*REQUIRED ACTION*. Nothing but the lines from the first line of the records below to the line holding "a = math.radians(90 * i / 4)" belongs in the answer, copied exactly and without pictures.

Data records:
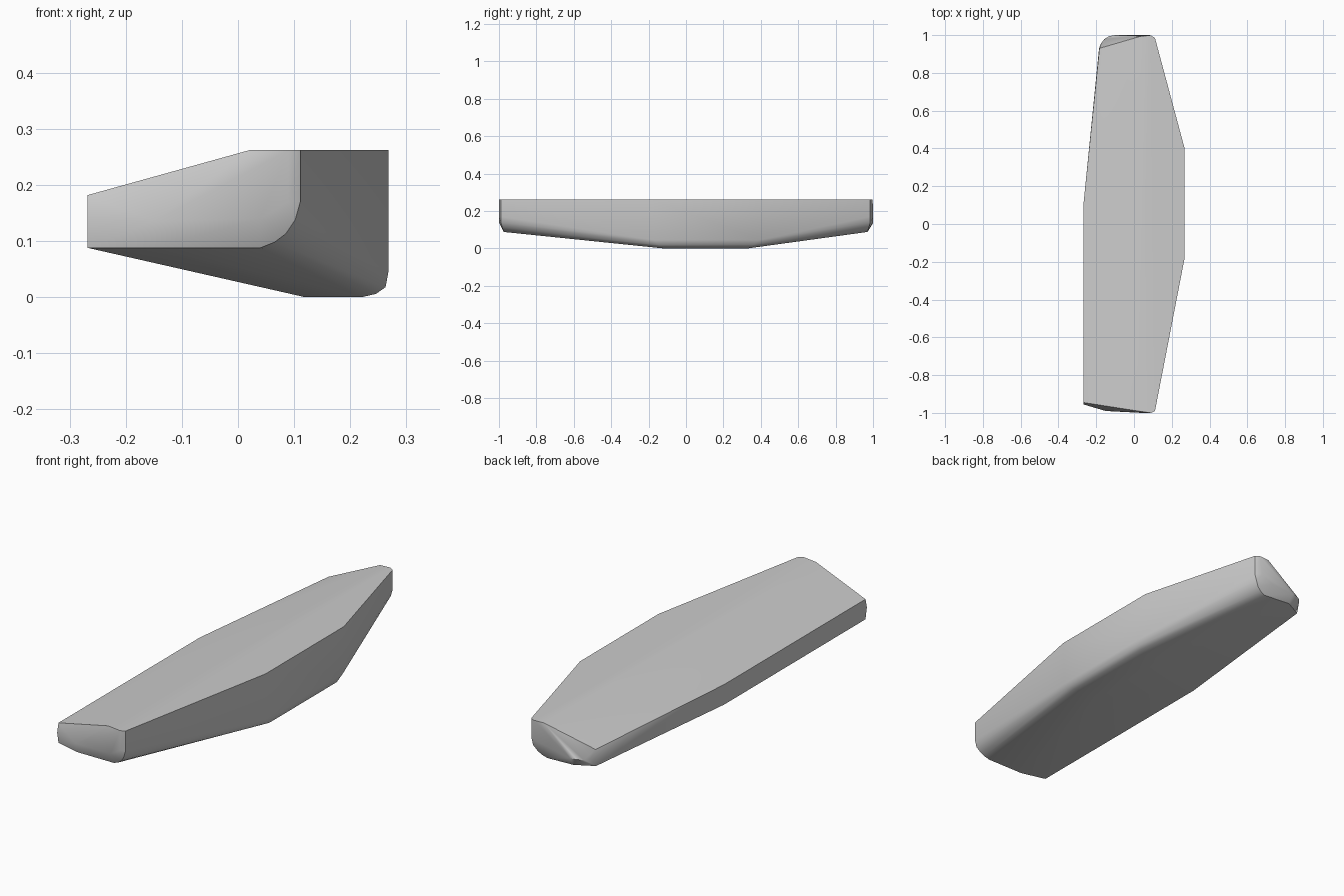
import bpy, bmesh, math

cube = bpy.data.objects.get("Cube")
if cube:
    bpy.data.objects.remove(cube, do_unlink=True)

grey = bpy.data.materials.new("plain_grey")
grey.use_nodes = True
colour = (0.6, 0.6, 0.6, 1)
grey.diffuse_color = colour
grey.node_tree.nodes["Principled BSDF"].inputs["Base Color"].default_value = colour

TOP = 0.262     # height of the flat upper face
LOW = 0.088     # underside height at the thin edge and at both ends
WIDE = 0.268    # half width


def section(profile, y_top, y_bottom):
    """Place an (x, z) profile, leaning from y_bottom up to y_top."""
    z0 = min(z for x, z in profile)
    return [(x, y_bottom + (y_top - y_bottom) * min(1, (z - z0) / 0.05), z)
            for x, z in profile]


# Deep middle: rounded lower edge and upright side
keel = [(0.12, 0), (0.22, 0), (0.246, 0.006), (0.263, 0.018),
        (WIDE, 0.045), (WIDE, TOP)]
# Shallow ends: larger rounding on the same edge
tip = [(0.04, LOW), (0.065, 0.098), (0.085, 0.113), (0.102, 0.138),
       (0.111, 0.17), (0.111, TOP)]

points = section(keel, -0.18, -0.12) + section(keel, 0.40, 0.33)
points += section(tip, -0.99, -0.975) + section(tip, 0.985, 0.97)

# Thin edge
for y in (-0.945, 0.10):
    points += [(-WIDE, y, LOW), (-WIDE, y, 0.182)]
points += [(-0.185, 0.93, 0.095), (-0.183, 0.93, 0.172)]

# Front end, bulging below the sloping top
points += [(0.02, -0.99, TOP), (0.09, -1, TOP), (0.09, -1, 0.17),
           (0.04, -1, 0.14), (-0.15, -0.99, 0.135), (-0.15, -0.975, LOW),
           (-WIDE, -0.955, 0.14)]

# Back end, with its rounded upright corner
points += [(0.04, 0.995, TOP), (0.09, 0.998, TOP), (0.08, 1, 0.17),
           (0.02, 1, 0.14), (-0.10, 0.975, 0.095)]
for i in range(5):
    a = math.radians(90 * i / 4)
    points.append((-0.10 - 0.08 * math.sin(a), 0.93 + 0.07 * math.cos(a), 0.135))

# Wrap the sections in one closed convex body
bm = bmesh.new()
for p in points:
    bm.verts.new(p)
hull = bmesh.ops.convex_hull(bm, input=bm.verts[:])
bmesh.ops.delete(bm, geom=[v for v in bm.verts if not v.link_faces], context='VERTS')
bmesh.ops.dissolve_limit(bm, angle_limit=math.radians(1),
                         verts=bm.verts[:], edges=bm.edges[:])
bmesh.ops.recalc_face_normals(bm, faces=bm.faces[:])
mesh = bpy.data.meshes.new("tapered_slab")
bm.to_mesh(mesh)
bm.free()
mesh.materials.append(grey)
slab = bpy.data.objects.new("tapered_slab", mesh)
bpy.context.collection.objects.link(slab)

bpy.ops.object.select_all(action='DESELECT')
slab.select_set(True)
bpy.context.view_layer.objects.active = slab
bpy.ops.object.shade_smooth_by_angle(angle=math.radians(35))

*OUTPUT FOR THIS EXERCISE*.
import bpy, bmesh, math

cube = bpy.data.objects.get("Cube")
if cube:
    bpy.data.objects.remove(cube, do_unlink=True)

grey = bpy.data.materials.new("plain_grey")
grey.use_nodes = True
colour = (0.6, 0.6, 0.6, 1)
grey.diffuse_color = colour
grey.node_tree.nodes["Principled BSDF"].inputs["Base Color"].default_value = colour

TOP = 0.262     # height of the flat upper face
LOW = 0.088     # underside height at the thin edge and at both ends
WIDE = 0.268    # half width


def section(profile, y_top, y_bottom):
    """Place an (x, z) profile, leaning from y_bottom up to y_top."""
    z0 = min(z for x, z in profile)
    return [(x, y_bottom + (y_top - y_bottom) * min(1, (z - z0) / 0.05), z)
            for x, z in profile]


# Deep middle: rounded lower edge and upright side
keel = [(0.12, 0), (0.22, 0), (0.246, 0.006), (0.263, 0.018),
        (WIDE, 0.045), (WIDE, TOP)]
# Shallow ends: larger rounding on the same edge
tip = [(0.04, LOW), (0.065, 0.098), (0.085, 0.113), (0.102, 0.138),
       (0.111, 0.17), (0.111, TOP)]

points = section(keel, -0.18, -0.12) + section(keel, 0.40, 0.33)
points += section(tip, -0.99, -0.975) + section(tip, 0.985, 0.97)

# Thin edge
for y in (-0.945, 0.10):
    points += [(-WIDE, y, LOW), (-WIDE, y, 0.182)]
points += [(-0.185, 0.93, 0.095), (-0.183, 0.93, 0.172)]

# Front end, bulging below the sloping top
points += [(0.02, -0.99, TOP), (0.09, -1, TOP), (0.09, -1, 0.17),
           (0.04, -1, 0.14), (-0.15, -0.99, 0.135), (-0.15, -0.975, LOW),
           (-WIDE, -0.955, 0.14)]

# Back end, with its rounded upright corner
points += [(0.04, 0.995, TOP), (0.09, 0.998, TOP), (0.08, 1, 0.17),
           (0.02, 1, 0.14), (-0.10, 0.975, 0.095)]
for i in range(5):
    a = math.radians(90 * i / 4)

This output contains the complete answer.